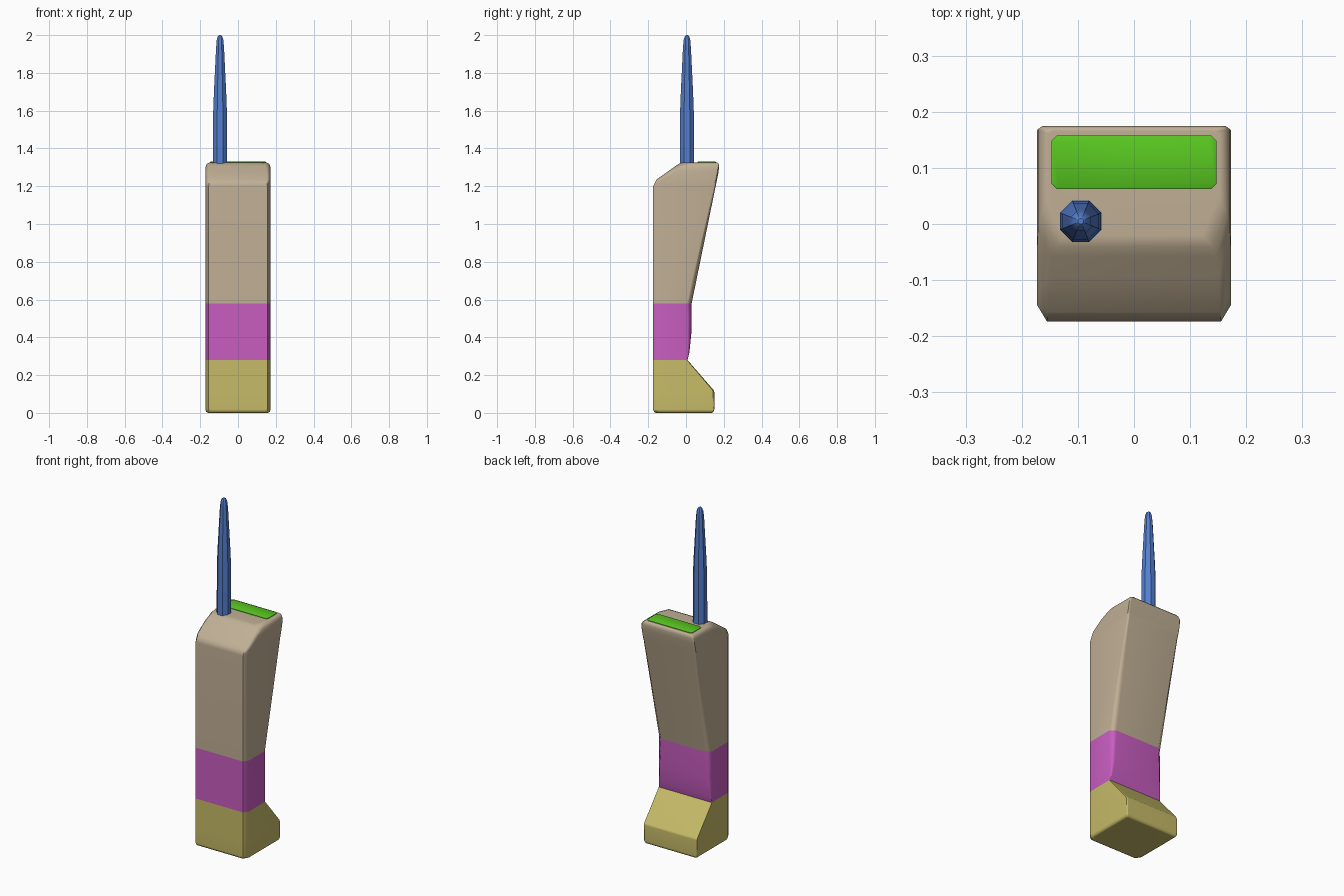
import bpy
import bmesh
from math import cos, sin, pi, radians

cube = bpy.data.objects.get("Cube")
if cube:
    bpy.data.objects.remove(cube, do_unlink=True)


def material(name, rgb):
    mat = bpy.data.materials.new(name)
    mat.use_nodes = True
    color = (*rgb, 1)
    mat.diffuse_color = color
    mat.node_tree.nodes["Principled BSDF"].inputs["Base Color"].default_value = color
    return mat


tan = material("tan", (0.53, 0.43, 0.30))
olive = material("olive yellow", (0.57, 0.50, 0.14))
magenta = material("magenta", (0.58, 0.11, 0.53))
blue = material("blue", (0.09, 0.21, 0.62))
green = material("green", (0.10, 0.58, 0.015))


def loft(name, rings, mat, bottom=True, top=True, angle=50, weighted=True):
    """Skin a stack of point rings, with optional end caps."""
    bm = bmesh.new()
    loops = [[bm.verts.new(p) for p in ring] for ring in rings]
    n = len(loops[0])
    for low, high in zip(loops, loops[1:]):
        for i in range(n):
            j = (i + 1) % n
            bm.faces.new((low[i], low[j], high[j], high[i]))
    if bottom:
        bm.faces.new(loops[0][::-1])
    if top:
        bm.faces.new(loops[-1])
    mesh = bpy.data.meshes.new(name)
    bm.to_mesh(mesh)
    bm.free()
    mesh.materials.append(mat)
    obj = bpy.data.objects.new(name, mesh)
    bpy.context.collection.objects.link(obj)
    bpy.ops.object.select_all(action="DESELECT")
    obj.select_set(True)
    bpy.context.view_layer.objects.active = obj
    bpy.ops.object.shade_smooth_by_angle(angle=radians(angle))
    if weighted:
        mod = obj.modifiers.new("even_shading", "WEIGHTED_NORMAL")
        mod.keep_sharp = True
    return obj


def section(z, half, front, back, fx=0.018, fy=0.03, bx=0.008, by=0.006):
    """Rectangle with chamfered front and back corners, counter-clockwise."""
    right = [(half - fx, front), (half, front + fy), (half, back - by), (half - bx, back)]
    left = [(-x, y) for x, y in reversed(right)]
    return [(x, y, z) for x, y in right + left]


W = 0.173
F = -0.174

# Flared foot
foot_top = section(0.28, W, F, 0.008, bx=0.004, by=0.003)
loft("foot", [
    section(0.0, W - 0.015, F + 0.015, 0.135),
    section(0.005, W - 0.005, F + 0.005, 0.145),
    section(0.018, W, F, 0.15),
    section(0.11, W, F, 0.15),
    section(0.122, W, F, 0.145),
    foot_top,
], olive, top=False)

# Narrow grip with chamfered back
grip_top = section(0.58, W, F, 0.03, bx=0.03, by=0.027)
loft("grip", [
    foot_top,
    section(0.32, W, F, 0.018, bx=0.012, by=0.012),
    section(0.42, W, F, 0.028, bx=0.022, by=0.022),
    grip_top,
], magenta, bottom=False, top=False)

# Upper body, leaning backward with a sloping shoulder at the front
loft("upper_body", [
    grip_top,
    section(1.2, W, F, 0.157, bx=0.012, by=0.010),
    section(1.235, W, -0.157, 0.164, 0.02),
    section(1.28, W, -0.093, 0.173, 0.022, 0.035),
    section(1.305, 0.171, -0.058, 0.175, 0.025, 0.05),
    section(1.318, 0.165, -0.040, 0.173, 0.025, 0.06),
    section(1.326, 0.152, -0.020, 0.166, 0.03, 0.07),
], tan, bottom=False)


# Top panel, a thin plate with clipped corners
def plate(z, inset):
    return section(z, 0.147 - inset, 0.062 + inset, 0.158 - inset, 0.01, 0.01, 0.01, 0.01)


loft("top_panel", [plate(1.322, 0), plate(1.329, 0), plate(1.331, 0.003)],
     green, weighted=False)


# Tapered octagonal antenna
def octagon(z, r):
    return [(-0.095 + r * cos((i + 0.5) * pi / 4),
             0.005 + r * sin((i + 0.5) * pi / 4), z) for i in range(8)]


loft("antenna", [octagon(z, r) for z, r in [
    (1.28, 0.040), (1.6, 0.039), (1.7, 0.035), (1.93, 0.023),
    (1.975, 0.019), (1.993, 0.013), (2.0, 0.005)]], blue, angle=30, weighted=False)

•••••

Copy each line of the records that contains the word "loops".

    loops = [[bm.verts.new(p) for p in ring] for ring in rings]
    n = len(loops[0])
    for low, high in zip(loops, loops[1:]):
        bm.faces.new(loops[0][::-1])
        bm.faces.new(loops[-1])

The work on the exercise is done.